Sacramento blocked a punt and scored to start the fourth quarter. Again in the fourth quarter, a missed handoff resulted in a fumble at the Dragon 22.
“Henry Barsanti caught the ball in mid air and set sail for the goal line. Pappa, however, picked himself up off the turf and, after spotting Barsanti 15 yards, amazingly overhauled him on the Lion nine. Fumbleistis set in on the second play, and Rasmussen recovered to thwart any hope of a Dragon rally.”**
When the game ended, it took Bican and Principal S. A. Pepper 20 minutes to break through the many well-wishers to celebrate the Lions’ first section title in football. When they arrived at the locker room, the team went crazy.

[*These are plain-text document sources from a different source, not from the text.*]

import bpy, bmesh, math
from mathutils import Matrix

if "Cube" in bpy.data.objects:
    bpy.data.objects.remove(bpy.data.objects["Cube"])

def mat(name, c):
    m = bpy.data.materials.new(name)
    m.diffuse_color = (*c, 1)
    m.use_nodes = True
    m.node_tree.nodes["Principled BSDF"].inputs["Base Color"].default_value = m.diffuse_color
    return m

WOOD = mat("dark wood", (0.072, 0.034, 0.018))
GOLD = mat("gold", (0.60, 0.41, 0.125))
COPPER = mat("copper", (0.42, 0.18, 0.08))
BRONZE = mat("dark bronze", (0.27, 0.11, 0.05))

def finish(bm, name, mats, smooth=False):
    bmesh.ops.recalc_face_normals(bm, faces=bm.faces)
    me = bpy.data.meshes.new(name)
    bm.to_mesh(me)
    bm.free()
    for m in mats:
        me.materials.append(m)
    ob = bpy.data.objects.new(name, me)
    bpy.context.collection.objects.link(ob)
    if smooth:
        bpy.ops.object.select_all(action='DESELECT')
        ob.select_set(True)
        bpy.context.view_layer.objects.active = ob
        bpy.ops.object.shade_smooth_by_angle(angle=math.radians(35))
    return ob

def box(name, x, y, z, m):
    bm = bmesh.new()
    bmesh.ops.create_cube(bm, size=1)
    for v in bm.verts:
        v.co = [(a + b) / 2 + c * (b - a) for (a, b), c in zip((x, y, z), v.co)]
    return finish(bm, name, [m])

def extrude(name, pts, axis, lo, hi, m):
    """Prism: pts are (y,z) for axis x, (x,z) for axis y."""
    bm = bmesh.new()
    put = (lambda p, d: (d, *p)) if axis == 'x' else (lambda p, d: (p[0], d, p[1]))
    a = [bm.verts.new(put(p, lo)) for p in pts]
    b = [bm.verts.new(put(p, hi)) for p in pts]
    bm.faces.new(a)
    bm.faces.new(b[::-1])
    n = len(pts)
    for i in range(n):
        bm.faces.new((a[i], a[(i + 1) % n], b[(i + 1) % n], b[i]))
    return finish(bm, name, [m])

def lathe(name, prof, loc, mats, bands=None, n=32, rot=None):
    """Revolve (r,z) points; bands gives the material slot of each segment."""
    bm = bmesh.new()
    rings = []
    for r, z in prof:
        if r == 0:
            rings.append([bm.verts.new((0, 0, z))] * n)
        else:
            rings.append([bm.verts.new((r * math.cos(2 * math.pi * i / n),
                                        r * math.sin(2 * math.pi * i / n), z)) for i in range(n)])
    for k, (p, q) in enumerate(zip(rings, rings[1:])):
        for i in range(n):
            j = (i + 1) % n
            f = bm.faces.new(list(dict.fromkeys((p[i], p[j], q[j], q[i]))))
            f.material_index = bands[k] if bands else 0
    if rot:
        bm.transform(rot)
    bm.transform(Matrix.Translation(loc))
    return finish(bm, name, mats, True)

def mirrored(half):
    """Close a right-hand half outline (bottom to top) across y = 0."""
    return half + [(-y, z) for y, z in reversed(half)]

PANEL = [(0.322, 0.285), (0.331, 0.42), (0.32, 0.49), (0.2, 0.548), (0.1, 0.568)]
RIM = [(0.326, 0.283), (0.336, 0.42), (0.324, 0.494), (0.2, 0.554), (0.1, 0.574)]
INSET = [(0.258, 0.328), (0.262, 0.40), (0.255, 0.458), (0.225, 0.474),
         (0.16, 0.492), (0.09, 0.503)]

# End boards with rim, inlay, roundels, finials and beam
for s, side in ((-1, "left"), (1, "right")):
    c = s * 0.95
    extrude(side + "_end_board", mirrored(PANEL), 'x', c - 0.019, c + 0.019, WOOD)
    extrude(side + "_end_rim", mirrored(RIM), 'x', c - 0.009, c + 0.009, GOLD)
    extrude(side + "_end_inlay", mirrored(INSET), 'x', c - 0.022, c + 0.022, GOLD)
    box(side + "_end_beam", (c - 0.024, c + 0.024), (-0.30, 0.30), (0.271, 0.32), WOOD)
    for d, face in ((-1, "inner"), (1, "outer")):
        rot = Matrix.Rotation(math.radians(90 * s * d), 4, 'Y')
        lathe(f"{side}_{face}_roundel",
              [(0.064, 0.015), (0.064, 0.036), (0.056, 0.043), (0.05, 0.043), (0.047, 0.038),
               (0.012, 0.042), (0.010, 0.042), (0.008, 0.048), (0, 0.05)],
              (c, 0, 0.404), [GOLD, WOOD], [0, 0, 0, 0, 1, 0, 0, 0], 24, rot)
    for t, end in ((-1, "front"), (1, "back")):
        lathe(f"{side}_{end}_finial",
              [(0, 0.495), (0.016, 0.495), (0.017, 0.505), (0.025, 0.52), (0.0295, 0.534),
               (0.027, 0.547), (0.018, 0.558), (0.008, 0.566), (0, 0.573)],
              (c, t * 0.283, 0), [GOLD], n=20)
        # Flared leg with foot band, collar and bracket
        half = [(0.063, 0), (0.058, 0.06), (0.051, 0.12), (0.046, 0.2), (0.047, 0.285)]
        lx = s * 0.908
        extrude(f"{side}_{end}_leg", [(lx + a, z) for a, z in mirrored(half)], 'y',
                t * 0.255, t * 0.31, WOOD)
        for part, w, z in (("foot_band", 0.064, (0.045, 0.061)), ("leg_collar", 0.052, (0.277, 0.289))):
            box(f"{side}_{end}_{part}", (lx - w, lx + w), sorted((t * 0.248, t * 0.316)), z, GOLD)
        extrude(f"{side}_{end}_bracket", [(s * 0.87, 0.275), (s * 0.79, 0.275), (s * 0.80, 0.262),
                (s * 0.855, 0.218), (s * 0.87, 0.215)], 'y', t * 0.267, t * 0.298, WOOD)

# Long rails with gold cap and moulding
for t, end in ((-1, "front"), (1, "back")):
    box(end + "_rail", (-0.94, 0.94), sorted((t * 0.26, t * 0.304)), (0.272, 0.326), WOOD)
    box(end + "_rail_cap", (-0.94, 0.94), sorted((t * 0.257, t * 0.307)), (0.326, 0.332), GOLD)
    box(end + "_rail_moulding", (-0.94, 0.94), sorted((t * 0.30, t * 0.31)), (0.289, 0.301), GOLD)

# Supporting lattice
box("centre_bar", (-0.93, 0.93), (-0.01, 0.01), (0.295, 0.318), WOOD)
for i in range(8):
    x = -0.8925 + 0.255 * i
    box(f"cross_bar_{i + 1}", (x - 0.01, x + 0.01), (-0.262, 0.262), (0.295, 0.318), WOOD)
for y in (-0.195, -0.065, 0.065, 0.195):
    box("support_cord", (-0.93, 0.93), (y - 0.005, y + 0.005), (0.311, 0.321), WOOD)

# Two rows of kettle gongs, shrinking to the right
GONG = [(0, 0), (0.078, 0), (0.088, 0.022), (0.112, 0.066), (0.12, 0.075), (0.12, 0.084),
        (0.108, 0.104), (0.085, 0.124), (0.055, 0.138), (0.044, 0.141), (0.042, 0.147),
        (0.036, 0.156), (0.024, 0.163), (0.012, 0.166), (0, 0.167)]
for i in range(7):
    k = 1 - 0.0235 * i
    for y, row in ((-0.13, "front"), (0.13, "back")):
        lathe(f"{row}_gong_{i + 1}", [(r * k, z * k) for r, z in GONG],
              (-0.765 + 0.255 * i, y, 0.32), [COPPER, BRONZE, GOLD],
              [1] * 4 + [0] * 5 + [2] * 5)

“The Lions coach waited for the cheering to subside. Bican tried to speak but was choked up with emotion before he finally said, ‘My 45 boys all looked good.’ My boys all blocked in excellent fashion and we were ready for this one.’”**
The 1948 graduating class had many outstanding athletes. Section championships were won in football and track, a tie with Sacramento for the baseball championship, and the basketball team led by Rasmussen, Dick Balfour and Matulich won the northern section, but lost to Stockton for the Sac Joaquin title.
Roger Osenbaugh* and Jim Westlake would go on to play professional baseball with the Solons.
Balfour would win the section pole vault and Pappa would win the section 100 and 220 for the third straight year.
Pappa would go on to UC Berkeley and score two touchdowns in the 1951 “Big Game” and play in two Rose Bowls.
Rasmussen would become a star running back at Santa Clara, and King would be a starter at Stanford and play in the 1952 Rose Bowl.
However, 65 years later, I think I remember Rasmussen dashing for long gains, Pappa chasing Barsanti over 60 yards to catch him on the nine, crushing hits by King and Sampson, and Geremia throwing darts to Rowland, Rasmussen, Matulich, and Pappa for big gains.
24,000 people in Hughes Stadium for one exciting, colorful, afternoon – I definitely remember that.
*Denotes Hall of Fame inductees
**Sacramento Bee quotes from sports writer Murray Olderman and Tom Kane